■ TASK DETAILS: Set down word for word the lines that begin the entries and run through the line containing "[True] * len(me.polygons))". Give nothing further.

■ RECORDS SUPPLIED:

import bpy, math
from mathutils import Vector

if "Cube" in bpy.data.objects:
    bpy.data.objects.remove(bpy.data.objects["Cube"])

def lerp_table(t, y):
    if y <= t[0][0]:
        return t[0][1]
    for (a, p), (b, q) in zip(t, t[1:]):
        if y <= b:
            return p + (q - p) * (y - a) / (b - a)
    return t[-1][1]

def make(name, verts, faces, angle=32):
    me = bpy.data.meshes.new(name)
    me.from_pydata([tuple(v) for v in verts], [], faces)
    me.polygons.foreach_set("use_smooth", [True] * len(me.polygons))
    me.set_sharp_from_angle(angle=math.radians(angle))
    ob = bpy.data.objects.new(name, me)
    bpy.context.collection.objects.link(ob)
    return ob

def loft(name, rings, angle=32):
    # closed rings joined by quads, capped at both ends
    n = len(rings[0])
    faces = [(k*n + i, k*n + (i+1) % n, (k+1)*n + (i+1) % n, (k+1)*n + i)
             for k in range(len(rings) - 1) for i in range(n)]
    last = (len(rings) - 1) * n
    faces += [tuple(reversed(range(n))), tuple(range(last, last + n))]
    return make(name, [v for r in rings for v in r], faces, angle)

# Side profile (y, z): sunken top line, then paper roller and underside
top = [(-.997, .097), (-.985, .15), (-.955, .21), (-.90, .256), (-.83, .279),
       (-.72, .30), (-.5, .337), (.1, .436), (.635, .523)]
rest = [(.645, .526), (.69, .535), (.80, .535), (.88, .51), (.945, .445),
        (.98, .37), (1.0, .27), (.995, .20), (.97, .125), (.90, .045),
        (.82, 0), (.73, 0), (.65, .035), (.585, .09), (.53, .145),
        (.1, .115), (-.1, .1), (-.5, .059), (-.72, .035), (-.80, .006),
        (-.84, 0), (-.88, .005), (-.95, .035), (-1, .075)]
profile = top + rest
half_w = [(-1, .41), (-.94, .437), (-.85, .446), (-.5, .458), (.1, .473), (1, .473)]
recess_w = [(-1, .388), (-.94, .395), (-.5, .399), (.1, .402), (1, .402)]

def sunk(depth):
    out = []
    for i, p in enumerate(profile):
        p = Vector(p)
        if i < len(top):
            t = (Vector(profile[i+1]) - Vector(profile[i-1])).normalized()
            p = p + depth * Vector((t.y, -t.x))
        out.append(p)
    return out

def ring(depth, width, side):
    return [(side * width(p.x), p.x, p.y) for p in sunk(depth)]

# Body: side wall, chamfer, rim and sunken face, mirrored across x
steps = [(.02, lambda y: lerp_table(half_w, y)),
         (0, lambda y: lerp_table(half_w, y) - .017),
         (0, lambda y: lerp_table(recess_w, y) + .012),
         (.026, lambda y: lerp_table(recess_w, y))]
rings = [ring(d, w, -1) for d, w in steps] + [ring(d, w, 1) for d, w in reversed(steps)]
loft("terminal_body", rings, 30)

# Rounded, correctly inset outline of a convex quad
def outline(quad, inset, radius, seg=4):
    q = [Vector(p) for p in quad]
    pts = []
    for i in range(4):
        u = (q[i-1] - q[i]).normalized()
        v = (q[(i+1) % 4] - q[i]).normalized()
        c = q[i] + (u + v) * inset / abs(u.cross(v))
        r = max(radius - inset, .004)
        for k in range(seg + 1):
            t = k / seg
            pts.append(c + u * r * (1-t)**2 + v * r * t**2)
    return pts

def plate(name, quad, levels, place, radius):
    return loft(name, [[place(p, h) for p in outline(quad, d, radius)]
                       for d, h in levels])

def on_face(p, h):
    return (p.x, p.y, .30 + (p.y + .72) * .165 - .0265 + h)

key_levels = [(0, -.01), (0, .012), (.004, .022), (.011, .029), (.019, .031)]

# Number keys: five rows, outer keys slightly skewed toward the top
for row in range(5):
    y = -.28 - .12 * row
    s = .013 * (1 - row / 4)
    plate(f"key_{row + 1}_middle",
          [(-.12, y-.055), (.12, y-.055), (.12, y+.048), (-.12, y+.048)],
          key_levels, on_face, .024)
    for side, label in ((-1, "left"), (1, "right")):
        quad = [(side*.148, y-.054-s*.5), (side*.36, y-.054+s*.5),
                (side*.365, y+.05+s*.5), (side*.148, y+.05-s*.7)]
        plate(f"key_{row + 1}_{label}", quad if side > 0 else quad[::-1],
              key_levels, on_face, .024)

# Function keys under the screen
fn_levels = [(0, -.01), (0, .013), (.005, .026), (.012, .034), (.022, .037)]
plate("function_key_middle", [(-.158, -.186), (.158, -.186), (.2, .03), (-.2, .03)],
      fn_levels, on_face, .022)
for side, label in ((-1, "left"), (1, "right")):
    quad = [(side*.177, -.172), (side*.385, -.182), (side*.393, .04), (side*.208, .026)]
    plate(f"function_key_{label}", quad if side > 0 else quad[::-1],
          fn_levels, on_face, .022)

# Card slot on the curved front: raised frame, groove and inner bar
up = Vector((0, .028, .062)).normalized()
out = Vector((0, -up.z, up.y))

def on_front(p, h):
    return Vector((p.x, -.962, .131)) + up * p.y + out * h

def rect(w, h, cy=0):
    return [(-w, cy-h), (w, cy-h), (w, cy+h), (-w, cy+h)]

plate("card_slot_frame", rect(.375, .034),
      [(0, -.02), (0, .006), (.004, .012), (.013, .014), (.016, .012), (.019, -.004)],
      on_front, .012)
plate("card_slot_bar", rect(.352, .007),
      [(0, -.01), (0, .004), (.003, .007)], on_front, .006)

■ COMPLETED EXERCISE:
import bpy, math
from mathutils import Vector

if "Cube" in bpy.data.objects:
    bpy.data.objects.remove(bpy.data.objects["Cube"])

def lerp_table(t, y):
    if y <= t[0][0]:
        return t[0][1]
    for (a, p), (b, q) in zip(t, t[1:]):
        if y <= b:
            return p + (q - p) * (y - a) / (b - a)
    return t[-1][1]

def make(name, verts, faces, angle=32):
    me = bpy.data.meshes.new(name)
    me.from_pydata([tuple(v) for v in verts], [], faces)
    me.polygons.foreach_set("use_smooth", [True] * len(me.polygons))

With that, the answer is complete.